Indy stared off at nothing in particular. The young widow's sad face came to mind. "How awful to lose her husband, then to have to sell her things."

"They're just
, Indy. Army wives know better than to become attached to material possessions. Chances are she couldn't take them with her anyway what with weight restrictions and all. It's customary to hold an auction to sell things off. Anyway, if you're interested, it's tomorrow morning, just two doors down. She has some nice pieces. Mostly items she picked up from an auction a year ago from another Army wife."

At the door, Indy smiled and said, "Thank you. I suppose I
use a comfortable reading chair and a few other pieces."

After leaving Ava's, Indy walked around behind Officers' Row. Each of the officer's quarters had its own small, detached kitchen, set approximately thirty feet back from the main building as a fire precaution.

She was thinking about Prudence—feeling sorry that she'd had such a hard life. Then Opal's comments about Prudence's wanton ways nullified that sorrow and brought back the resentment she had felt yesterday.

"Any word on whether Shatto will be coming?"

Indy gave a start.
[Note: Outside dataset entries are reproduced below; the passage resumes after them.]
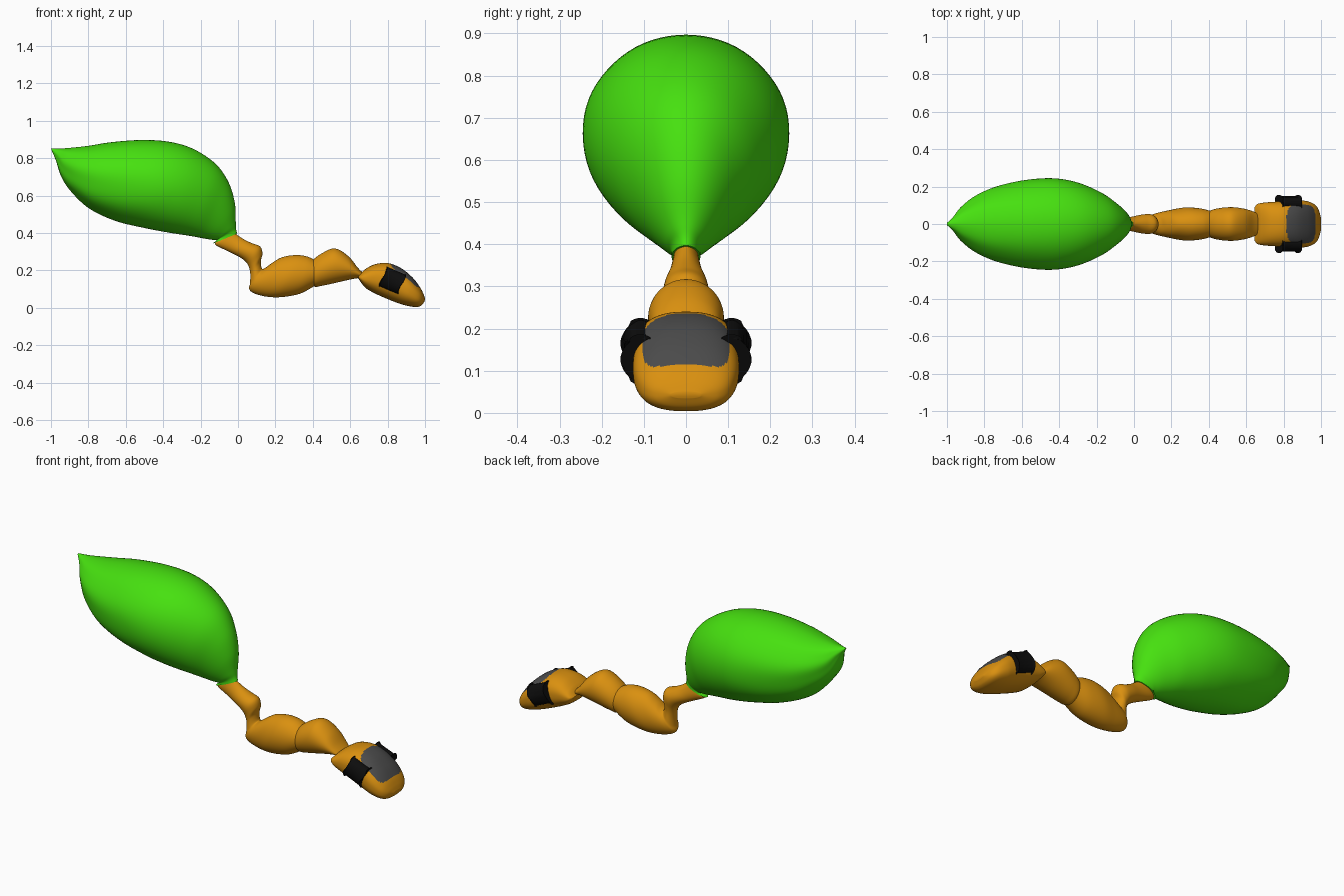
import bpy, bmesh, math
from mathutils import Vector, Matrix


def material(name, rgb):
    m = bpy.data.materials.new(name)
    m.diffuse_color = (*rgb, 1)
    return m


GREEN = material("bright green", (0.062, 0.75, 0.005))
ORANGE = material("orange", (0.70, 0.28, 0.005))
GREY = material("dark grey", (0.07, 0.07, 0.07))
BLACK = material("black", (0.004, 0.004, 0.004))


def smooth_rows(rows, steps):
    """Catmull-Rom interpolation of section rows."""
    out = []
    n = len(rows)
    for i in range(n - 1):
        p = [rows[max(0, min(n - 1, i + k))] for k in (-1, 0, 1, 2)]
        for s in range(steps):
            t = s / steps
            out.append([0.5 * (2 * b + (c - a) * t + (2 * a - 5 * b + 4 * c - d) * t * t
                               + (3 * b - a - 3 * c + d) * t ** 3) for a, b, c, d in zip(*p)])
    out.append(list(rows[-1]))
    return out


def finish(name, bm, mats, angle=40):
    bmesh.ops.recalc_face_normals(bm, faces=bm.faces)
    me = bpy.data.meshes.new(name)
    bm.to_mesh(me)
    bm.free()
    for m in mats:
        me.materials.append(m)
    for p in me.polygons:
        p.use_smooth = True
    me.set_sharp_from_angle(angle=math.radians(angle))
    ob = bpy.data.objects.new(name, me)
    bpy.context.collection.objects.link(ob)
    return ob


def loft(name, rows, mats, power=2.0, seg=48, steps=6, ripple=None, rule=None):
    """Rows: top x, top z, bottom x, bottom z, half width."""
    bm = bmesh.new()
    rings = []
    secs = smooth_rows(rows, steps)
    for i, (tx, tz, bx, bz, w) in enumerate(secs):
        mid = Vector(((tx + bx) / 2, 0, (tz + bz) / 2))
        up = Vector(((tx - bx) / 2, 0, (tz - bz) / 2))
        ring = []
        for j in range(seg):
            a = 2 * math.pi * j / seg
            c, s = math.cos(a), math.sin(a)
            k = ripple(i / (len(secs) - 1), a) if ripple else 1
            u = math.copysign(abs(c) ** (2 / power), c) * k
            v = math.copysign(abs(s) ** (2 / power), s) * k
            ring.append(bm.verts.new(mid + up * u + Vector((0, w * v, 0))))
        rings.append(ring)
    for r0, r1 in zip(rings, rings[1:]):
        for j in range(seg):
            k = (j + 1) % seg
            f = bm.faces.new((r0[j], r0[k], r1[k], r1[j]))
            if rule and rule(f.calc_center_median(), j / seg):
                f.material_index = 1
    bm.faces.new(rings[0])
    bm.faces.new(rings[-1])
    return finish(name, bm, mats)


# Green sac with soft folds running to the tail tip
def folds(u, a):
    fade = max(0.0, 1 - u / 0.5) * min(1, u / 0.1)
    b = a if a <= math.pi else 2 * math.pi - a
    return 1 + 0.04 * fade * math.sin(b / 2) * math.cos(7 * b + 9 * u)


loft("green_sac", [
    (-1.0, 0.852, -0.995, 0.838, 0.008),
    (-0.95, 0.852, -0.975, 0.79, 0.04),
    (-0.90, 0.855, -0.945, 0.70, 0.09),
    (-0.80, 0.866, -0.89, 0.62, 0.15),
    (-0.68, 0.885, -0.79, 0.53, 0.20),
    (-0.52, 0.897, -0.65, 0.465, 0.235),
    (-0.37, 0.888, -0.50, 0.427, 0.245),
    (-0.24, 0.85, -0.37, 0.402, 0.222),
    (-0.12, 0.77, -0.26, 0.385, 0.172),
    (-0.05, 0.67, -0.19, 0.372, 0.12),
    (-0.017, 0.56, -0.14, 0.364, 0.08),
    (-0.012, 0.46, -0.115, 0.362, 0.05),
    (-0.010, 0.42, -0.12, 0.357, 0.036),
    (-0.004, 0.397, -0.135, 0.343, 0.034),
], [GREEN], seg=72, ripple=folds)

# Bent neck flowing into the first body segment
loft("neck_and_rear_segment", [
    (-0.02, 0.402, -0.115, 0.355, 0.028),
    (-0.002, 0.388, -0.12, 0.336, 0.031),
    (0.03, 0.367, -0.055, 0.303, 0.038),
    (0.075, 0.345, 0.01, 0.27, 0.050),
    (0.118, 0.328, 0.045, 0.242, 0.053),
    (0.131, 0.29, 0.060, 0.212, 0.046),
    (0.122, 0.25, 0.066, 0.175, 0.041),
    (0.128, 0.21, 0.064, 0.13, 0.044),
    (0.145, 0.213, 0.060, 0.10, 0.050),
    (0.18, 0.238, 0.085, 0.078, 0.060),
    (0.235, 0.27, 0.15, 0.060, 0.074),
    (0.31, 0.282, 0.23, 0.057, 0.088),
    (0.37, 0.274, 0.33, 0.075, 0.084),
    (0.41, 0.255, 0.41, 0.117, 0.070),
], [ORANGE])

# Second body segment
loft("front_segment", [
    (0.385, 0.22, 0.395, 0.14, 0.045),
    (0.40, 0.255, 0.41, 0.113, 0.070),
    (0.455, 0.295, 0.45, 0.118, 0.084),
    (0.52, 0.317, 0.52, 0.133, 0.090),
    (0.59, 0.276, 0.585, 0.148, 0.082),
    (0.64, 0.215, 0.64, 0.158, 0.066),
    (0.67, 0.185, 0.67, 0.15, 0.050),
], [ORANGE])


# Head with the grey visor coloured on its upper front
def visor(c, t):
    return (t < 0.25 or t > 0.75) and ((c.x - 0.893) / 0.077) ** 4 + (c.y / 0.102) ** 4 < 1


loft("head", [
    (0.643, 0.168, 0.643, 0.158, 0.085),
    (0.655, 0.182, 0.658, 0.135, 0.105),
    (0.68, 0.206, 0.68, 0.108, 0.112),
    (0.73, 0.232, 0.72, 0.083, 0.117),
    (0.80, 0.239, 0.78, 0.055, 0.121),
    (0.87, 0.213, 0.85, 0.027, 0.125),
    (0.93, 0.165, 0.90, 0.012, 0.124),
    (0.97, 0.115, 0.95, 0.004, 0.108),
    (0.99, 0.078, 0.98, 0.012, 0.080),
    (1.0, 0.050, 0.998, 0.035, 0.035),
], [ORANGE, GREY], power=2.4, seg=96, steps=10, rule=visor)

# Black eyes: short rounded cylinders lying along the sides of the head
for side, label in ((-1, "front_eye"), (1, "back_eye")):
    bm = bmesh.new()
    bmesh.ops.create_cone(bm, cap_ends=True, segments=40, radius1=1, radius2=1, depth=1)
    place = (Matrix.Translation((0.826, side * 0.108, 0.146))
             @ Matrix.Rotation(math.radians(21), 4, 'Y')
             @ Matrix.Diagonal((0.108, 0.040, 0.056, 1))
             @ Matrix.Rotation(math.radians(90), 4, 'Y'))
    bm.transform(place)
    rims = [e for e in bm.edges if e.calc_face_angle(0) > 1]
    bmesh.ops.bevel(bm, geom=rims, offset=0.008, segments=3, profile=0.5, affect='EDGES')
    finish(label, bm, [BLACK])
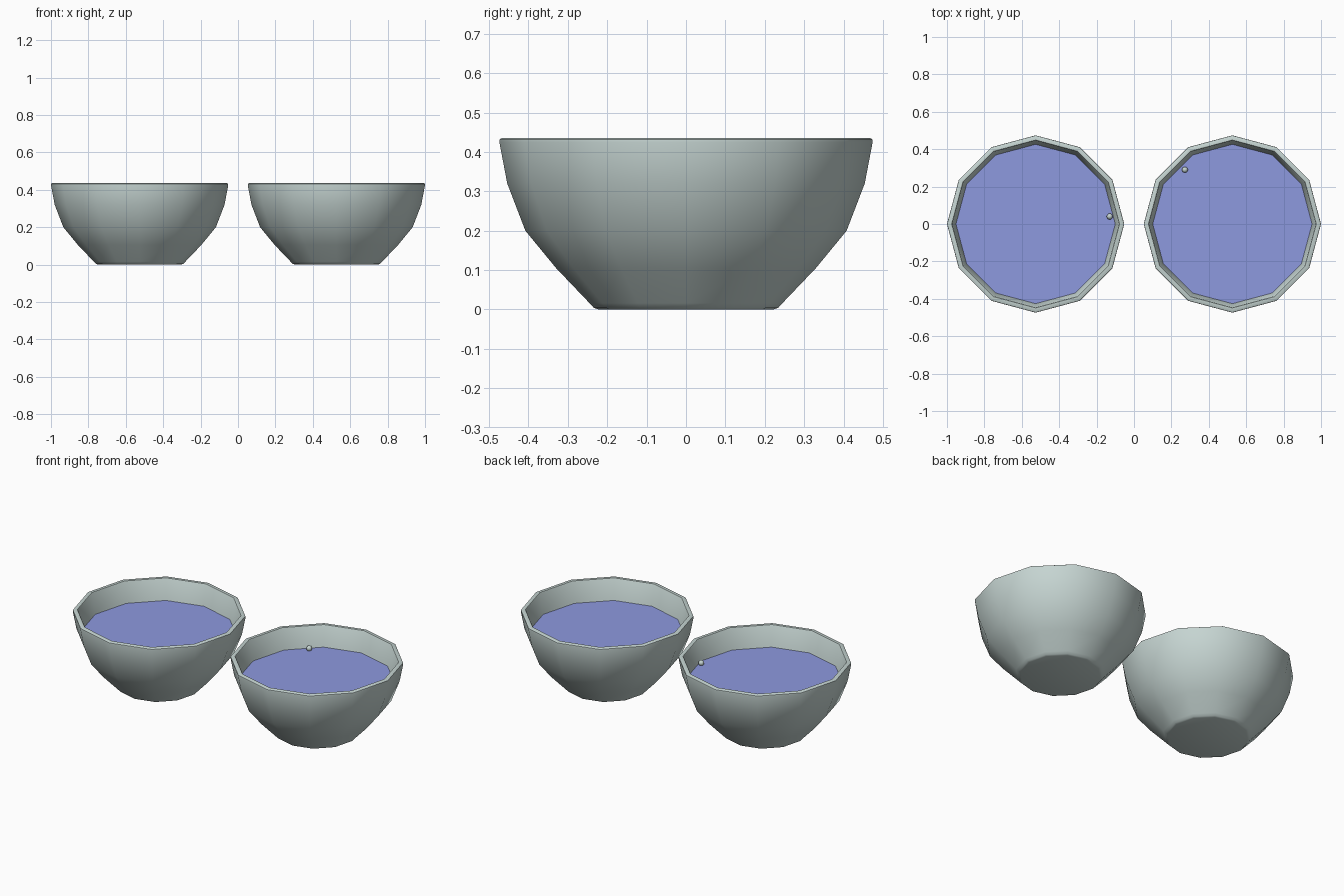
import bpy, bmesh, math

cube = bpy.data.objects.get("Cube")
if cube:
    bpy.data.objects.remove(cube, do_unlink=True)

SIDES = 12
WATER_Z = 0.31
# Radius and height, from the foot up the outside, over the rim and down inside
PROFILE = [(0.222, 0), (0.234, 0.004), (0.245, 0.016), (0.33, 0.105),
           (0.408, 0.2), (0.454, 0.32), (0.474, 0.425), (0.473, 0.432),
           (0.468, 0.435), (0.449, 0.435), (0.446, 0.431), (0.43, 0.32),
           (0.385, 0.21), (0.31, 0.12), (0.225, 0.03)]


def material(name, color):
    m = bpy.data.materials.new(name)
    m.use_nodes = True
    m.diffuse_color = color
    m.node_tree.nodes["Principled BSDF"].inputs["Base Color"].default_value = color
    return m


ceramic = material("pale grey green", (0.56, 0.66, 0.64, 1))
blue = material("liquid blue", (0.27, 0.32, 0.74, 1))


def finish(bm, name, mat, location, angle):
    bmesh.ops.recalc_face_normals(bm, faces=bm.faces)
    mesh = bpy.data.meshes.new(name)
    bm.to_mesh(mesh)
    bm.free()
    mesh.materials.append(mat)
    ob = bpy.data.objects.new(name, mesh)
    ob.location = location
    bpy.context.collection.objects.link(ob)
    bpy.ops.object.select_all(action='DESELECT')
    ob.select_set(True)
    bpy.context.view_layer.objects.active = ob
    bpy.ops.object.shade_smooth_by_angle(angle=math.radians(angle))
    return ob


def ring(bm, r, z):
    return [bm.verts.new((r * math.cos(i * math.tau / SIDES),
                          r * math.sin(i * math.tau / SIDES), z))
            for i in range(SIDES)]


def make_bowl(side, x):
    # Closed shell lathed from the profile
    bm = bmesh.new()
    rings = [ring(bm, r, z) for r, z in PROFILE]
    for a, b in zip(rings, rings[1:]):
        for i in range(SIDES):
            j = (i + 1) % SIDES
            bm.faces.new((a[i], a[j], b[j], b[i]))
    bm.faces.new(rings[0])
    bm.faces.new(rings[-1])
    finish(bm, side + "_bowl", ceramic, (x, 0, 0), 50)
    # Flat liquid surface
    bm = bmesh.new()
    bm.faces.new(ring(bm, 0.43, WATER_Z))
    finish(bm, side + "_liquid", blue, (x, 0, 0), 30)


def make_bead(side, x, y):
    bm = bmesh.new()
    bmesh.ops.create_uvsphere(bm, u_segments=16, v_segments=10, radius=0.016)
    finish(bm, side + "_bead", ceramic, (x, y, 0.322), 60)


make_bowl("right", -0.526)
make_bowl("left", 0.526)

# Small beads floating in the liquid
make_bead("right", -0.13, 0.04)
make_bead("left", 0.272, 0.29)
Suddenly Prudence was standing in front of her, holding a basket full of neatly folded laundry. "No, nothing yet." She felt like screaming the answer, but instead she opened the kitchen door and stepped inside.

BOOK: The Peacemaker
6.03Mb size Format: txt, pdf, ePub

Other books

The Book Keeper by Amelia Grace
Mr. Monk Goes to Germany by Lee Goldberg
The Mystery of the Purple Pool by Gertrude Chandler Warner
The Millionaire by Victoria Purman
Ride the Man Down by Short, Luke;
Unveiled by Courtney Milan
The Witness by Josh McDowell